Stored data entries:
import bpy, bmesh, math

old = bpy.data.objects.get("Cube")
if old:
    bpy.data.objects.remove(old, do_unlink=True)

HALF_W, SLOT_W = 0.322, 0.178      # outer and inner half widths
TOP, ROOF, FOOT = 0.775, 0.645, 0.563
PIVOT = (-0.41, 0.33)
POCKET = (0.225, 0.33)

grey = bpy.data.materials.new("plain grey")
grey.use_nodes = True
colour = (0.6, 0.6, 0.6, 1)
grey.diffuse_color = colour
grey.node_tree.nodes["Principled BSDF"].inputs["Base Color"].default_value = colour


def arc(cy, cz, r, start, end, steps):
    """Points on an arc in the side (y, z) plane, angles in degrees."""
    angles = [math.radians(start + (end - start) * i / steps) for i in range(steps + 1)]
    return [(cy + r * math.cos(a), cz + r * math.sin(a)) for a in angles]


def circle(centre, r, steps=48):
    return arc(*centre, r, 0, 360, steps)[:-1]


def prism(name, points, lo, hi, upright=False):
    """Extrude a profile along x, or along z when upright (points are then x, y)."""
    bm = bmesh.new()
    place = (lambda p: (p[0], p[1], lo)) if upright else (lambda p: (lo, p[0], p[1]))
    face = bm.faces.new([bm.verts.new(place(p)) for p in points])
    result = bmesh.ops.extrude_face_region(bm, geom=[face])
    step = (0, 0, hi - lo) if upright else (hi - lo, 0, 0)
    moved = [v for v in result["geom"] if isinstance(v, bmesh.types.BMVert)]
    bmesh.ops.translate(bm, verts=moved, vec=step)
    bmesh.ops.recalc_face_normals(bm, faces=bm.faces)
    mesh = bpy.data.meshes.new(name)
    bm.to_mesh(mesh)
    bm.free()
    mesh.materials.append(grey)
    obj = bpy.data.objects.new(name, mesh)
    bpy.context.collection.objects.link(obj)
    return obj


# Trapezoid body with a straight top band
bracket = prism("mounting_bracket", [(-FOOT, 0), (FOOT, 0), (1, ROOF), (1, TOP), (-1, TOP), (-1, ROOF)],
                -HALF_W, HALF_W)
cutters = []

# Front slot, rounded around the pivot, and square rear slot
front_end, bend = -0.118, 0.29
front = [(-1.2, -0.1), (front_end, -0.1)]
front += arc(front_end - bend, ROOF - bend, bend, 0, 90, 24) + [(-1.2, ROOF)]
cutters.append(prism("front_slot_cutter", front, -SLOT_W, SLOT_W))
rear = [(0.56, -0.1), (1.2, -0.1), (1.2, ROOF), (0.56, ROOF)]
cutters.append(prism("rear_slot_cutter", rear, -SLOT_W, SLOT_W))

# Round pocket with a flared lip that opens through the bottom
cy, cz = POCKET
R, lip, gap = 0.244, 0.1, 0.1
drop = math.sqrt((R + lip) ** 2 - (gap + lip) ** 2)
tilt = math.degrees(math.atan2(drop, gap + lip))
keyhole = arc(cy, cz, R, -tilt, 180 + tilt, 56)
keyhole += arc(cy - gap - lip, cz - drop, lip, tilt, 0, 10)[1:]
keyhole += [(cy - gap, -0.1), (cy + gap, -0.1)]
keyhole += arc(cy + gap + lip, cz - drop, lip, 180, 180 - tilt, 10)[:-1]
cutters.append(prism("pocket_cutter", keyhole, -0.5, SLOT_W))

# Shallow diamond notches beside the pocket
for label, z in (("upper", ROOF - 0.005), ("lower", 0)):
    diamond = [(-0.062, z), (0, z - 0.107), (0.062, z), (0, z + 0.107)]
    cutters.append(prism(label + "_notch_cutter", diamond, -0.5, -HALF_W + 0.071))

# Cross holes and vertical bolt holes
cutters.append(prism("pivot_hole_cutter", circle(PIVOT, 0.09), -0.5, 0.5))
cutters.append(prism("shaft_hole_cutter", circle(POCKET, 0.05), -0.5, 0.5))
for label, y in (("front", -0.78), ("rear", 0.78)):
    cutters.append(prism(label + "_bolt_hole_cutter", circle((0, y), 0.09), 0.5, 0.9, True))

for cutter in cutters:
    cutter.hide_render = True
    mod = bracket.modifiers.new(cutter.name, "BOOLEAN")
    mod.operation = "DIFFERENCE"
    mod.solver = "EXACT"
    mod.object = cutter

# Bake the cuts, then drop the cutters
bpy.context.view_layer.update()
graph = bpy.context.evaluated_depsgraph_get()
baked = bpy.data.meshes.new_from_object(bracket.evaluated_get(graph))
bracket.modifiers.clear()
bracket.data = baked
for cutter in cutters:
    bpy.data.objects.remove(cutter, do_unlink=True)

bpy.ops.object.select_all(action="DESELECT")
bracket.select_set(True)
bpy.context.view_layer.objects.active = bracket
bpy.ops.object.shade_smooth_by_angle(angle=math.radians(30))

● EXERCISE BRIEF: Nothing but an exact copy of the records belongs in the answer.

● WRITTEN SOLUTION:
import bpy, bmesh, math

old = bpy.data.objects.get("Cube")
if old:
    bpy.data.objects.remove(old, do_unlink=True)

HALF_W, SLOT_W = 0.322, 0.178      # outer and inner half widths
TOP, ROOF, FOOT = 0.775, 0.645, 0.563
PIVOT = (-0.41, 0.33)
POCKET = (0.225, 0.33)

grey = bpy.data.materials.new("plain grey")
grey.use_nodes = True
colour = (0.6, 0.6, 0.6, 1)
grey.diffuse_color = colour
grey.node_tree.nodes["Principled BSDF"].inputs["Base Color"].default_value = colour


def arc(cy, cz, r, start, end, steps):
    """Points on an arc in the side (y, z) plane, angles in degrees."""
    angles = [math.radians(start + (end - start) * i / steps) for i in range(steps + 1)]
    return [(cy + r * math.cos(a), cz + r * math.sin(a)) for a in angles]


def circle(centre, r, steps=48):
    return arc(*centre, r, 0, 360, steps)[:-1]


def prism(name, points, lo, hi, upright=False):
    """Extrude a profile along x, or along z when upright (points are then x, y)."""
    bm = bmesh.new()
    place = (lambda p: (p[0], p[1], lo)) if upright else (lambda p: (lo, p[0], p[1]))
    face = bm.faces.new([bm.verts.new(place(p)) for p in points])
    result = bmesh.ops.extrude_face_region(bm, geom=[face])
    step = (0, 0, hi - lo) if upright else (hi - lo, 0, 0)
    moved = [v for v in result["geom"] if isinstance(v, bmesh.types.BMVert)]
    bmesh.ops.translate(bm, verts=moved, vec=step)
    bmesh.ops.recalc_face_normals(bm, faces=bm.faces)
    mesh = bpy.data.meshes.new(name)
    bm.to_mesh(mesh)
    bm.free()
    mesh.materials.append(grey)
    obj = bpy.data.objects.new(name, mesh)
    bpy.context.collection.objects.link(obj)
    return obj


# Trapezoid body with a straight top band
bracket = prism("mounting_bracket", [(-FOOT, 0), (FOOT, 0), (1, ROOF), (1, TOP), (-1, TOP), (-1, ROOF)],
                -HALF_W, HALF_W)
cutters = []

# Front slot, rounded around the pivot, and square rear slot
front_end, bend = -0.118, 0.29
front = [(-1.2, -0.1), (front_end, -0.1)]
front += arc(front_end - bend, ROOF - bend, bend, 0, 90, 24) + [(-1.2, ROOF)]
cutters.append(prism("front_slot_cutter", front, -SLOT_W, SLOT_W))
rear = [(0.56, -0.1), (1.2, -0.1), (1.2, ROOF), (0.56, ROOF)]
cutters.append(prism("rear_slot_cutter", rear, -SLOT_W, SLOT_W))

# Round pocket with a flared lip that opens through the bottom
cy, cz = POCKET
R, lip, gap = 0.244, 0.1, 0.1
drop = math.sqrt((R + lip) ** 2 - (gap + lip) ** 2)
tilt = math.degrees(math.atan2(drop, gap + lip))
keyhole = arc(cy, cz, R, -tilt, 180 + tilt, 56)
keyhole += arc(cy - gap - lip, cz - drop, lip, tilt, 0, 10)[1:]
keyhole += [(cy - gap, -0.1), (cy + gap, -0.1)]
keyhole += arc(cy + gap + lip, cz - drop, lip, 180, 180 - tilt, 10)[:-1]
cutters.append(prism("pocket_cutter", keyhole, -0.5, SLOT_W))

# Shallow diamond notches beside the pocket
for label, z in (("upper", ROOF - 0.005), ("lower", 0)):
    diamond = [(-0.062, z), (0, z - 0.107), (0.062, z), (0, z + 0.107)]
    cutters.append(prism(label + "_notch_cutter", diamond, -0.5, -HALF_W + 0.071))

# Cross holes and vertical bolt holes
cutters.append(prism("pivot_hole_cutter", circle(PIVOT, 0.09), -0.5, 0.5))
cutters.append(prism("shaft_hole_cutter", circle(POCKET, 0.05), -0.5, 0.5))
for label, y in (("front", -0.78), ("rear", 0.78)):
    cutters.append(prism(label + "_bolt_hole_cutter", circle((0, y), 0.09), 0.5, 0.9, True))

for cutter in cutters:
    cutter.hide_render = True
    mod = bracket.modifiers.new(cutter.name, "BOOLEAN")
    mod.operation = "DIFFERENCE"
    mod.solver = "EXACT"
    mod.object = cutter

# Bake the cuts, then drop the cutters
bpy.context.view_layer.update()
graph = bpy.context.evaluated_depsgraph_get()
baked = bpy.data.meshes.new_from_object(bracket.evaluated_get(graph))
bracket.modifiers.clear()
bracket.data = baked
for cutter in cutters:
    bpy.data.objects.remove(cutter, do_unlink=True)

bpy.ops.object.select_all(action="DESELECT")
bracket.select_set(True)
bpy.context.view_layer.objects.active = bracket
bpy.ops.object.shade_smooth_by_angle(angle=math.radians(30))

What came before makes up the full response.